Introduction to Clare of Assisi: Early Documents - 14 

But this designation of Clare as nothing other than "an offshoot" or the most faithful disciple of Francis has tended to obscure her unique position in the Gospel tradition of Francis. On closer examination, Clare emerges more clearly as one who accepted the charism of Francis, expressed it in her unique feminine way, and, at a period of medieval history in which the role of women was also undergoing change, shattered many of the traditional religious stereotypes. As we study Clare more carefully, she becomes more of a strong, thoroughly convinced and heroic woman who would not let the purity of Francis's vision die despite the enormous forces discouraging her. During the twenty-seven years between the death of Francis and her own, she became the living witness who strongly shaped the consciousness of the family drawn to the Gospel understanding of Francis and, during that period, unwittingly became a creative innovator of the religious life of the Church

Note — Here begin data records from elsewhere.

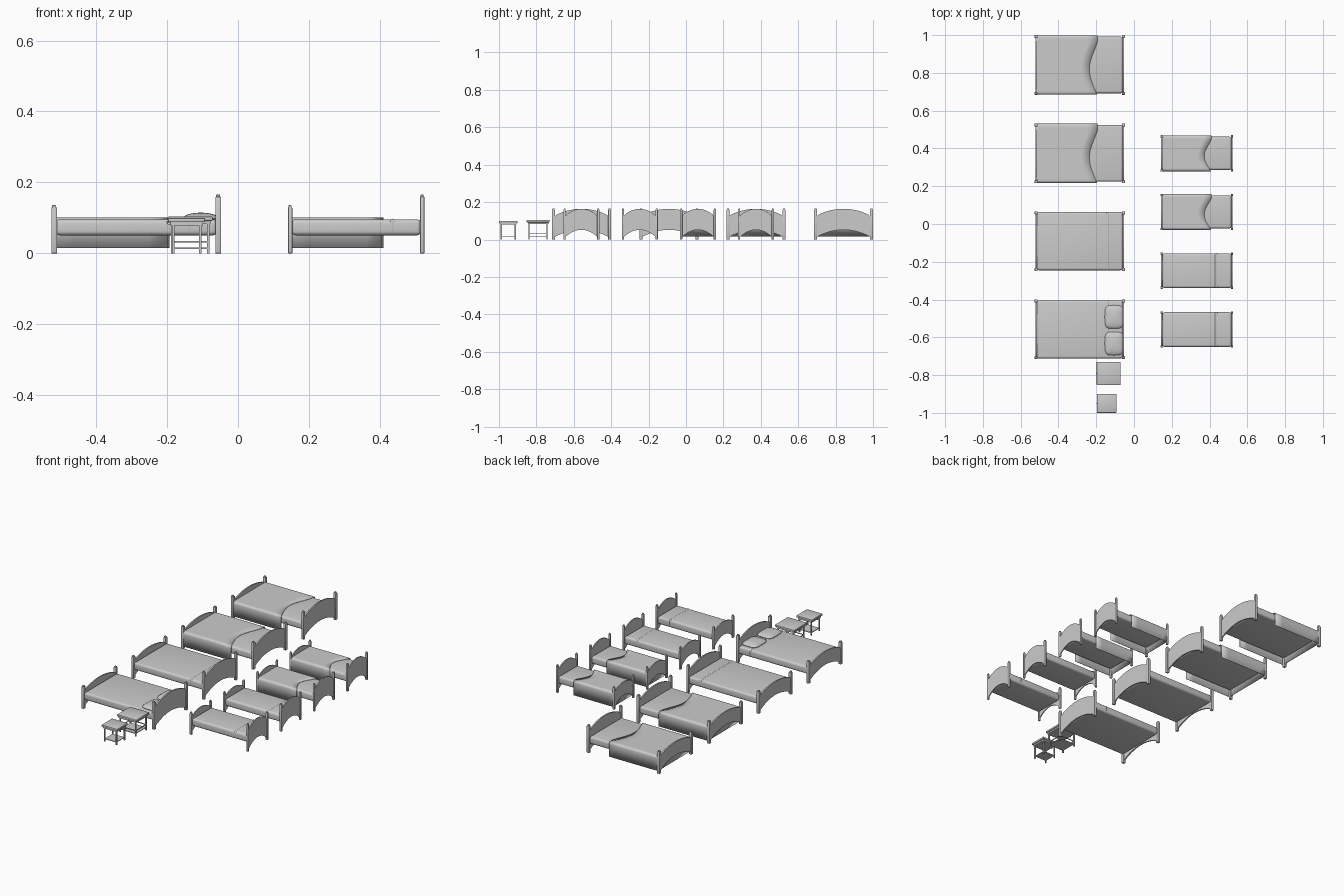
import bpy, bmesh, math

if "Cube" in bpy.data.objects:
    bpy.data.objects.remove(bpy.data.objects["Cube"])


def finish(bm, name, smooth=True, solid=0.0):
    bmesh.ops.recalc_face_normals(bm, faces=bm.faces)
    me = bpy.data.meshes.new(name)
    bm.to_mesh(me)
    bm.free()
    ob = bpy.data.objects.new(name, me)
    bpy.context.collection.objects.link(ob)
    if solid:
        m = ob.modifiers.new("thickness", 'SOLIDIFY')
        m.thickness = solid
        m.offset = 0
    if smooth:
        bpy.ops.object.select_all(action='DESELECT')
        ob.select_set(True)
        bpy.context.view_layer.objects.active = ob
        bpy.ops.object.shade_smooth_by_angle(angle=math.radians(40))
    return ob


def box(name, x0, x1, y0, y1, z0, z1, bevel=0.0, seg=2):
    bm = bmesh.new()
    bmesh.ops.create_cube(bm, size=1)
    for v in bm.verts:
        v.co.x = x0 + (v.co.x + .5) * (x1 - x0)
        v.co.y = y0 + (v.co.y + .5) * (y1 - y0)
        v.co.z = z0 + (v.co.z + .5) * (z1 - z0)
    if bevel:
        bmesh.ops.bevel(bm, geom=bm.edges[:], offset=bevel, segments=seg,
                        profile=.5, affect='EDGES')
    return finish(bm, name)


def arched_panel(name, x, yc, half, z_end, z_mid, b_end, b_mid, t):
    # bell-shaped top and arched bottom
    bm = bmesh.new()
    n, rows = 20, []
    for i in range(n + 1):
        s = -1 + 2 * i / n
        top = z_end + (z_mid - z_end) * math.cos(s * math.pi / 2) ** .7 if abs(s) < 1 else z_end
        low = b_end + (b_mid - b_end) * (1 - s * s)
        rows.append([bm.verts.new((x + dx, yc + s * half, z))
                     for dx, z in ((-t / 2, low), (t / 2, low), (t / 2, top), (-t / 2, top))])
    for a, b in zip(rows, rows[1:]):
        for k in range(4):
            bm.faces.new((a[k], a[(k + 1) % 4], b[(k + 1) % 4], b[k]))
    bm.faces.new(rows[0])
    bm.faces.new(rows[-1])
    finish(bm, name)


def draped_cover(name, x0, edge, yc, half, z_top, z_low, wave):
    # blanket cross-section swept to a wavy turned-back edge, with a foot drop
    r, sec = 0.012, []
    sec.append((-half, z_low))
    for k in range(5):
        a = math.pi - k * math.pi / 8
        sec.append((-half + r + r * math.cos(a), z_top - r + r * math.sin(a)))
    n = 24
    for i in range(1, n):
        sec.append(((half - r) * (-1 + 2 * i / n), z_top))
    sec += [(-y, z) for y, z in reversed(sec[:6])]
    bm = bmesh.new()
    rows = []
    for y, z in sec:
        s = y / half
        end = edge - wave * max(0, math.cos((s + .15) * math.pi / 1.9)) ** 1.3
        rows.append([bm.verts.new((x0 + (end - x0) * j / 6, yc + y, z)) for j in range(7)])
    for a, b in zip(rows, rows[1:]):
        for j in range(6):
            bm.faces.new((a[j], a[j + 1], b[j + 1], b[j]))
    bm.faces.new([r_[0] for r_ in rows])
    finish(bm, name, solid=0.002)


def pillow(name, xc, yc, z, hx, hy, hz):
    bm = bmesh.new()
    bmesh.ops.create_uvsphere(bm, u_segments=32, v_segments=12, radius=1)
    for v in bm.verts:
        sq = lambda c: math.copysign(abs(c) ** .5, c)
        rad = math.hypot(v.co.x, v.co.y)
        if rad > 1e-5:
            cx, cy = v.co.x / rad, v.co.y / rad
            k = rad / 1.0
            v.co.x, v.co.y = sq(cx) * k, sq(cy) * k
        v.co.x, v.co.y, v.co.z = xc + v.co.x * hx, yc + v.co.y * hy, z + v.co.z * hz
    finish(bm, name)


def bed(tag, x0, x1, yc, width, post, turned, pillows=False):
    h = width / 2
    # corner posts with small caps
    for side, sy in (("left", -1), ("right", 1)):
        y = yc + sy * (h - post / 2)
        for part, x, top in (("foot", x0 + post / 2, .13), ("head", x1 - post / 2, .16)):
            p = post / 2
            box(f"{tag}_{part}_post_{side}", x - p, x + p, y - p, y + p, 0, top, .002)
            box(f"{tag}_{part}_cap_{side}", x - p * .7, x + p * .7, y - p * .7, y + p * .7,
                top - .002, top + .006, .002)
    # curved end boards
    xf, xh = x0 + post / 2, x1 - post / 2
    arched_panel(f"{tag}_headboard", xh, yc, h - post * .7, .122, .164, .012, .052, post * .5)
    arched_panel(f"{tag}_footboard", xf, yc, h - post * .7, .098, .13, .012, .052, post * .5)
    # mattress
    mx0, mx1 = xf + .004, xh - .003
    hw = h - .004
    if turned:
        hw -= .004
    box(f"{tag}_mattress", mx0, mx1, yc - hw, yc + hw, .051, .096, .012, 4)
    if turned:
        big = width > .25
        draped_cover(f"{tag}_blanket", mx0, x1 - (.145 if big else .115), yc,
                     h - .002, .1, .015, .043 if big else .038)
    else:
        # folded sheet band across the made bed
        b0 = x1 - .1
        box(f"{tag}_sheet_fold", b0, b0 + .02, yc - hw - .001, yc + hw + .001,
            .054, .098, .011, 4)
    if pillows:
        for side, y in (("left", -.075), ("right", .066)):
            pillow(f"{tag}_pillow_{side}", x1 - .057, yc + y, .099, .05, .062, .016)


def bedside_table(tag, x0, x1, y0, y1, top, shelves):
    t = .0035
    # tray-like top, drawer front and knob
    box(f"{tag}_top", x0, x1, y0, y1, top - .012, top, .003)
    box(f"{tag}_drawer", x0 + .006, x1 - .006, y0 + .006, y1 - .006, top - .021, top - .011)
    box(f"{tag}_knob", x0 - .003, x0 + .007, (y0 + y1) / 2 - .003, (y0 + y1) / 2 + .003,
        top - .019, top - .013, .0015)
    ins = .013
    for i, x in enumerate((x0 + ins, x1 - ins)):
        for j, y in enumerate((y0 + ins, y1 - ins)):
            box(f"{tag}_leg_{i}{j}", x - t, x + t, y - t, y + t, 0, top - .018)
    for k, z in enumerate(shelves):
        if k == 0:
            box(f"{tag}_shelf", x0 + ins, x1 - ins, y0 + ins, y1 - ins, z - .002, z + .002)
        else:
            for j, y in enumerate((y0 + ins, y1 - ins)):
                box(f"{tag}_rail_{k}{j}", x0 + ins, x1 - ins, y - .002, y + .002, z - .002, z + .002)
            for j, x in enumerate((x0 + ins, x1 - ins)):
                box(f"{tag}_end_rail_{k}{j}", x - .002, x + .002, y0 + ins, y1 - ins, z - .002, z + .002)


# double beds, then single beds
for i, y in enumerate((.842, .374, -.091, -.558)):
    bed(f"double_bed_{i + 1}", -.526, -.048, y, .316, .016, i < 2, i == 3)
for i, y in enumerate((.374, .064, -.247, -.559)):
    bed(f"single_bed_{i + 1}", .141, .525, y, .192, .012, i < 2)

# bedside tables
bedside_table("large_table", -.198, -.071, -.852, -.73, .104, (.015, .033))
bedside_table("small_table", -.196, -.093, -1.0, -.9, .1, (.015,))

The fundamentals of Clare's life can be ascertained through the official document prepared for her canonization, the Acts of the Process. Pope Innocent IV entrusted Bishop Bartholomew of Spoleto to interview the women who had lived with Clare in San Damiano and those who knew her in her youth in Assisi. Sister Filippa, the third witness, testified under oath to the apprehension of Clare's mother, Ortulana, as the time of her child's birth drew near. Ortulana frequently visited a nearby church, the witness states, and one day heard a response to her prayer for the safe delivery of her child. "O lady," a voice told her, "do not be afraid, for you will joyfully bring forth a clear light that will illumine the world." Within a short time, a female child was born to Ortulana and her husband Favarone, and was named Chiara or Clare, the clear or bright one.

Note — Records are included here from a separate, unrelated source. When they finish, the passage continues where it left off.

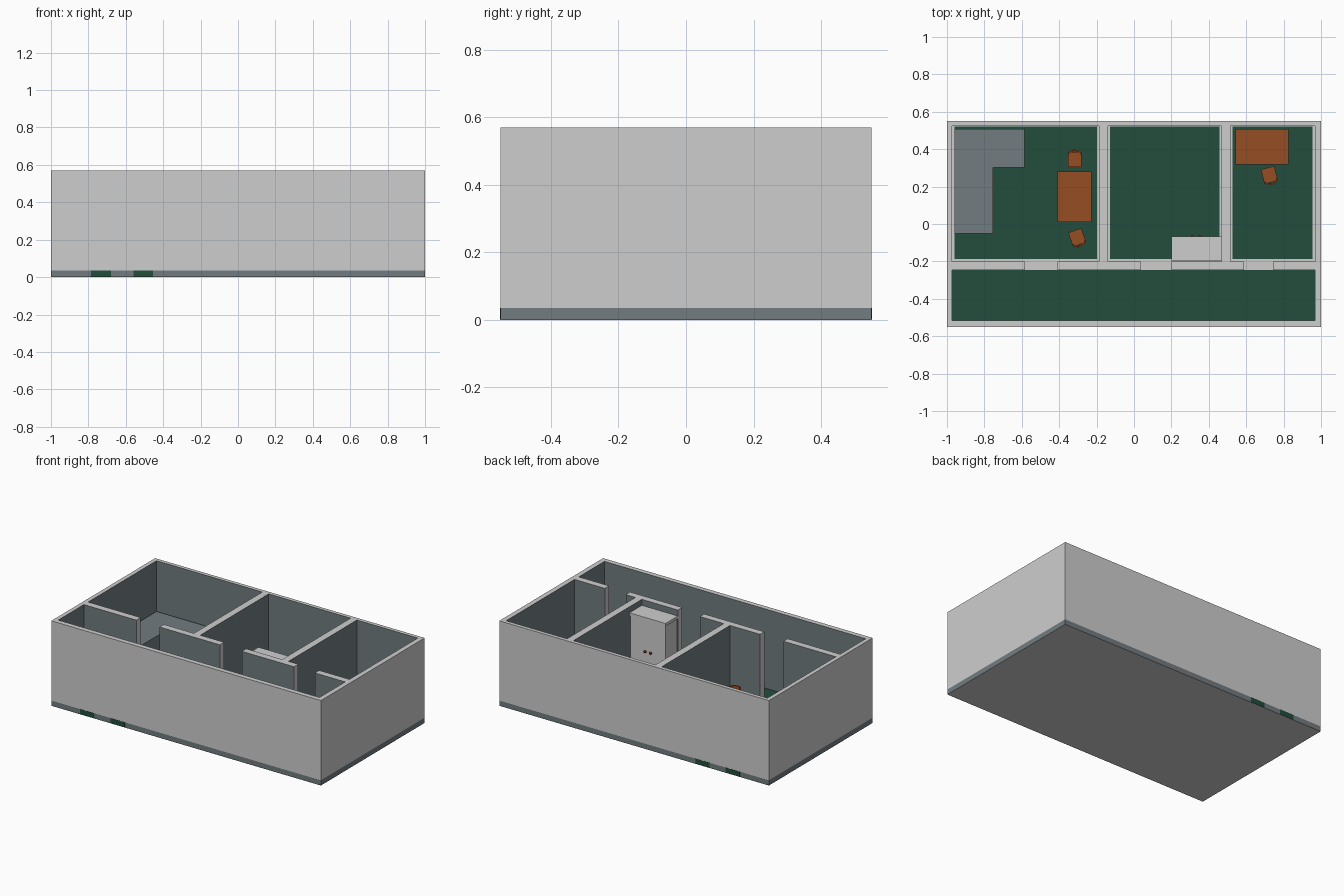
import bpy, bmesh, math
from mathutils import Matrix, Vector

if "Cube" in bpy.data.objects:
    bpy.data.objects.remove(bpy.data.objects["Cube"])


def mat(name, r, g, b):
    def lin(c):
        c /= 255
        return c / 12.92 if c <= 0.04045 else ((c + 0.055) / 1.055) ** 2.4
    m = bpy.data.materials.new(name)
    m.diffuse_color = (lin(r), lin(g), lin(b), 1)
    m.use_nodes = True
    m.node_tree.nodes["Principled BSDF"].inputs["Base Color"].default_value = m.diffuse_color
    return m


PALE = mat("pale_grey", 206, 206, 206)
SLATE = mat("slate_grey", 114, 124, 128)
GREEN = mat("dark_green", 34, 77, 60)
WOOD = mat("orange_wood", 150, 77, 36)
DARK = mat("dark_wood", 112, 54, 28)

FLOOR, TOP = 0.035, 0.57


def prism(name, pts, z0, z1, mats, rule=None, xf=None):
    """Upright prism from an outline; rule(face) picks the material index."""
    bm = bmesh.new()
    base = bm.faces.new([bm.verts.new((x, y, z0)) for x, y in pts])
    ext = bmesh.ops.extrude_face_region(bm, geom=[base])["geom"]
    bmesh.ops.translate(bm, vec=(0, 0, z1 - z0),
                        verts=[v for v in ext if isinstance(v, bmesh.types.BMVert)])
    bmesh.ops.recalc_face_normals(bm, faces=bm.faces)
    if rule:
        for f in bm.faces:
            f.material_index = rule(f)
    if xf:
        bm.transform(xf)
    me = bpy.data.meshes.new(name)
    bm.to_mesh(me)
    bm.free()
    for m in mats:
        me.materials.append(m)
    ob = bpy.data.objects.new(name, me)
    bpy.context.collection.objects.link(ob)
    return ob


def box(name, x0, x1, y0, y1, z0, z1, mats, rule=None, xf=None):
    return prism(name, [(x0, y0), (x1, y0), (x1, y1), (x0, y1)], z0, z1, mats, rule, xf)


# slab: slate rim, pale top and underside
box("base_slab", -1, 1, -0.55, 0.55, 0, FLOOR, [PALE, SLATE],
    lambda f: int(abs(f.normal.z) < 0.5))

# green panels on the slab rim
for x in (-0.785, -0.56):
    for s in (-1, 1):
        box("rim_panel", x, x + 0.105, *sorted((s * 0.549, s * 0.5515)), 0.001, FLOOR, [GREEN])


# walls: faces towards rooms are slate; tops, jambs and outside are pale
def wall(name, x0, x1, y0, y1):
    axis = 0 if x1 - x0 < y1 - y0 else 1

    def rule(f):
        c = f.calc_center_median()
        inside = abs(c.x) < 0.99 and abs(c.y) < 0.545
        return int(abs(f.normal[axis]) > 0.5 and inside)
    box(name, x0, x1, y0, y1, FLOOR, TOP, [PALE, SLATE], rule)


L, R, B, F = -0.972, 0.967, 0.525, -0.517   # inner faces of the outer walls
C0, C1 = -0.245, -0.2                        # corridor wall
wall("front_wall", -1, 1, -0.55, F)
wall("back_wall", -1, 1, B, 0.55)
wall("left_wall", -1, L, F, B)
wall("right_wall", R, 1, F, B)
for x0, x1 in ((L, -0.583), (-0.41, 0.037), (0.2, 0.587), (0.742, R)):
    wall("corridor_wall", x0, x1, C0, C1)
D = ((-0.187, -0.14), (0.468, 0.515))
for x0, x1 in D:
    wall("divider_wall", x0, x1, C1, B)

# carpets: inset in the rooms, full width in the corridor
i = 0.012
box("corridor_carpet", L, R, F, C0, FLOOR, FLOOR + 0.004, [GREEN])
for x0, x1 in ((L, D[0][0]), (D[0][1], D[1][0]), (D[1][1], R)):
    box("room_carpet", x0 + i, x1 - i, C1 + i, B - 0.005, FLOOR, FLOOR + 0.004, [GREEN])

# L-shaped counter
prism("counter", [(-0.96, -0.05), (-0.755, -0.05), (-0.755, 0.303), (-0.585, 0.303),
                  (-0.585, 0.507), (-0.96, 0.507)], FLOOR, 0.24, [SLATE])

# cupboard with top board and two knobs
box("cupboard", 0.205, 0.462, -0.198, -0.074, FLOOR, 0.51, [PALE])
box("cupboard_top", 0.2, 0.467, -0.199, -0.068, 0.51, 0.53, [PALE])
for x in (0.312, 0.352):
    bpy.ops.mesh.primitive_uv_sphere_add(segments=12, ring_count=8, radius=0.009,
                                         location=(x, -0.068, 0.3))
    bpy.context.object.name = "cupboard_knob"
    bpy.context.object.data.materials.append(DARK)


# desks
def desk(x0, x1, y0, y1):
    box("desk_top", x0, x1, y0, y1, 0.185, 0.2, [WOOD])
    for x in (x0 + 0.005, x1 - 0.02):
        for y in (y0 + 0.005, y1 - 0.02):
            box("desk_leg", x, x + 0.015, y, y + 0.015, FLOOR, 0.185, [WOOD])


desk(-0.41, -0.227, 0.01, 0.28)
desk(0.543, 0.825, 0.317, 0.507)


# chairs: square seat, four legs, curved backrest
def arc(r, a0, a1, n=8):
    return [(r * math.cos(a0 + (a1 - a0) * k / n),
             0.012 + 0.9 * r * math.sin(a0 + (a1 - a0) * k / n)) for k in range(n + 1)]


def chair(x, y, deg):
    xf = Matrix.Translation((x, y, 0)) @ Matrix.Rotation(math.radians(deg), 4, 'Z')
    box("chair_seat", -0.037, 0.037, -0.045, 0.035, 0.125, 0.14, [WOOD], None, xf)
    for lx in (-0.035, 0.025):
        for ly in (-0.042, 0.022):
            box("chair_leg", lx, lx + 0.01, ly, ly + 0.01, FLOOR, 0.125, [WOOD], None, xf)
    a = math.radians(20)
    prism("chair_back", arc(0.04, a, math.pi - a) + arc(0.032, math.pi - a, a),
          0.14, 0.225, [WOOD], None, xf)


chair(-0.317, 0.35, 0)
chair(-0.302, -0.077, 200)
chair(0.725, 0.257, 194)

Tradition maintains that the family lived close to Assisi's Duomo of San Rufino, which suggests that it was well-to-do. The witnesses in the Acts do not hesitate to describe her as a holy, dedicated young woman even before her "conversion." The Legend, based on the Acts states: "The Spirit worked within and formed her into a most pure vessel... She began to be praised by her neighbors and the report of her goodness was spread about among the townspeople." Docility to her parents, generosity and compassion for the poor, dedication to daily prayer: these are some of the virtues Clare's biographer adds among the qualities of her youth.

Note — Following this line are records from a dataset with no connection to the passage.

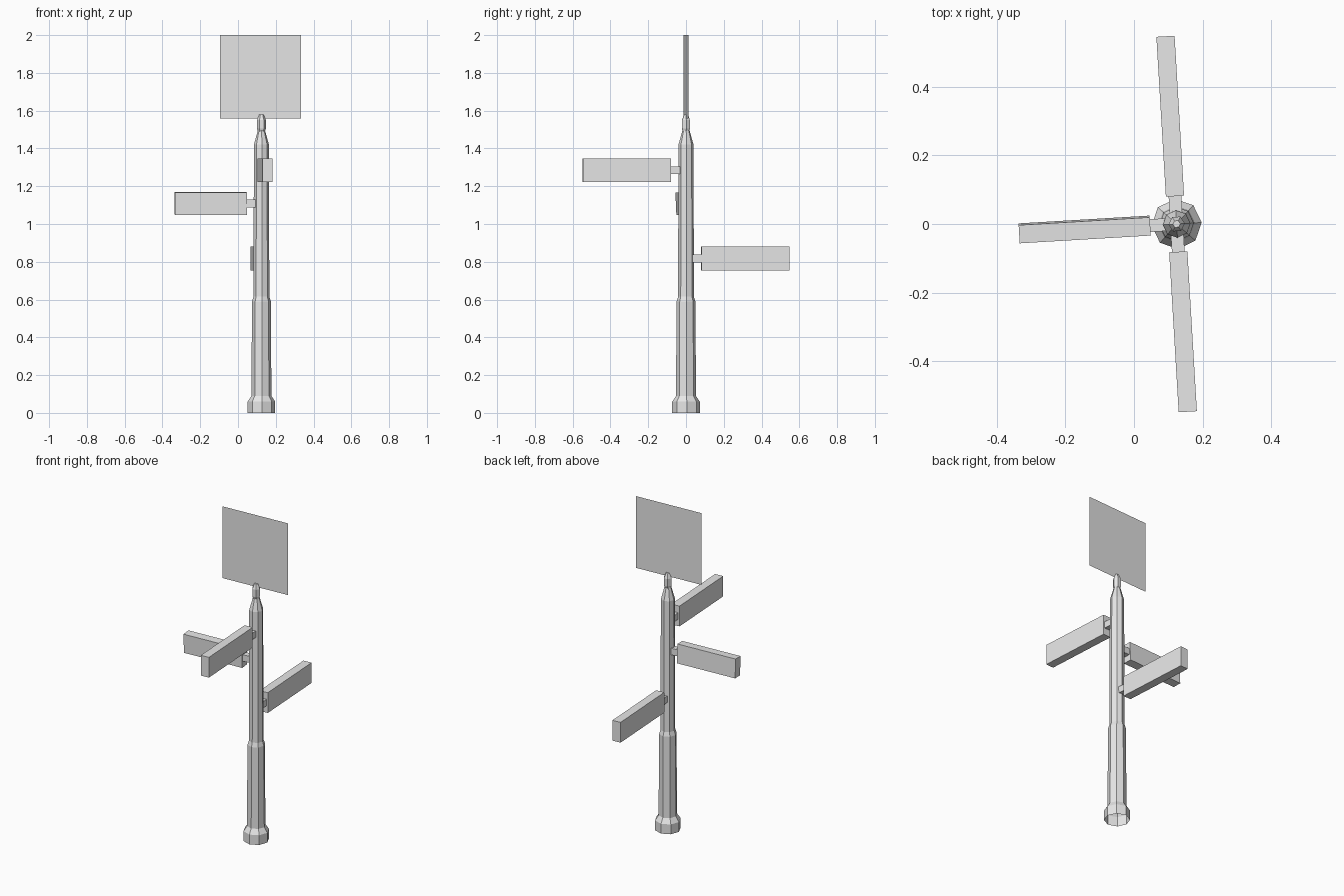
import bpy, bmesh
from math import radians, sin, cos, tau
from mathutils import Matrix, Vector

cube = bpy.data.objects.get("Cube")
if cube:
    bpy.data.objects.remove(cube, do_unlink=True)

POLE_X = 0.124
TURN = radians(3.4)

grey = bpy.data.materials.new("plain light grey")
grey.use_nodes = True
grey.diffuse_color = (0.8, 0.8, 0.8, 1)
grey.node_tree.nodes["Principled BSDF"].inputs["Base Color"].default_value = (0.8, 0.8, 0.8, 1)


def finish(name, bm, matrix):
    """Turn a bmesh into a flat-shaded object placed by the matrix."""
    mesh = bpy.data.meshes.new(name)
    bm.transform(matrix)
    bm.to_mesh(mesh)
    bm.free()
    mesh.materials.append(grey)
    obj = bpy.data.objects.new(name, mesh)
    bpy.context.collection.objects.link(obj)
    return obj


def lathe(name, profile, sides, close_bottom):
    """Stack rings of (radius, height) into a faceted post, capped on top."""
    bm = bmesh.new()
    rings = [[bm.verts.new((r * cos(tau * i / sides), r * sin(tau * i / sides), z))
              for i in range(sides)] for r, z in profile]
    for low, high in zip(rings, rings[1:]):
        for i in range(sides):
            j = (i + 1) % sides
            bm.faces.new((low[i], low[j], high[j], high[i]))
    bm.faces.new(rings[-1])
    if close_bottom:
        bm.faces.new(rings[0][::-1])
    return finish(name, bm, Matrix.Translation((POLE_X, 0, 0)) @ Matrix.Rotation(TURN, 4, 'Z'))


def arm_box(name, start, end, width, z_low, z_high, angle, roll=0):
    """Box running outward from the pole axis along the given heading."""
    bm = bmesh.new()
    bmesh.ops.create_cube(bm, size=1)
    bmesh.ops.scale(bm, vec=Vector((end - start, width, z_high - z_low)), verts=bm.verts)
    place = (Matrix.Translation((POLE_X, 0, (z_low + z_high) / 2))
             @ Matrix.Rotation(angle, 4, 'Z')
             @ Matrix.Translation(((start + end) / 2, 0, 0))
             @ Matrix.Rotation(roll, 4, 'X'))
    return finish(name, bm, place)


# Octagonal pole, open underneath
lathe("pole", [(0.073, 0), (0.073, 0.06), (0.053, 0.09), (0.05, 0.59), (0.042, 0.615),
               (0.040, 1.42), (0.019, 1.495)], 8, False)

# Finial on the pole top
lathe("finial", [(0.019, 1.49), (0.024, 1.505), (0.024, 1.55), (0.011, 1.58)], 6, True)

# Direction boards with their brackets: name, heading, start, end, low, high, roll
boards = [
    ("back", 90, 0.081, 0.547, 0.755, 0.88, 0),
    ("right", 180, 0.077, 0.459, 1.05, 1.167, -2.5),
    ("front", 270, 0.081, 0.547, 1.222, 1.347, 0),
]
for name, heading, start, end, low, high, roll in boards:
    angle = radians(heading) + TURN
    mid = (low + high) / 2
    arm_box(name + "_board", start, end, 0.053, low, high, angle, radians(roll))
    arm_box(name + "_bracket", 0.03, start + 0.003, 0.037, mid - 0.02, mid + 0.02, angle)

# Thin square sign on top
bm = bmesh.new()
half = 0.215
bm.faces.new([bm.verts.new(p) for p in
              ((-half, 0, 1.558), (half, 0, 1.558), (half, 0, 2), (-half, 0, 2))])
finish("top_sign", bm, Matrix.Translation((POLE_X - 0.005, 0, 0)) @ Matrix.Rotation(TURN, 4, 'Z'))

Assisi could not have been an ideal environment in which to enjoy the simple joys of youth, especially for the Favarone family. In 1198, when




Clare of Assisi: Early Documents, p. 14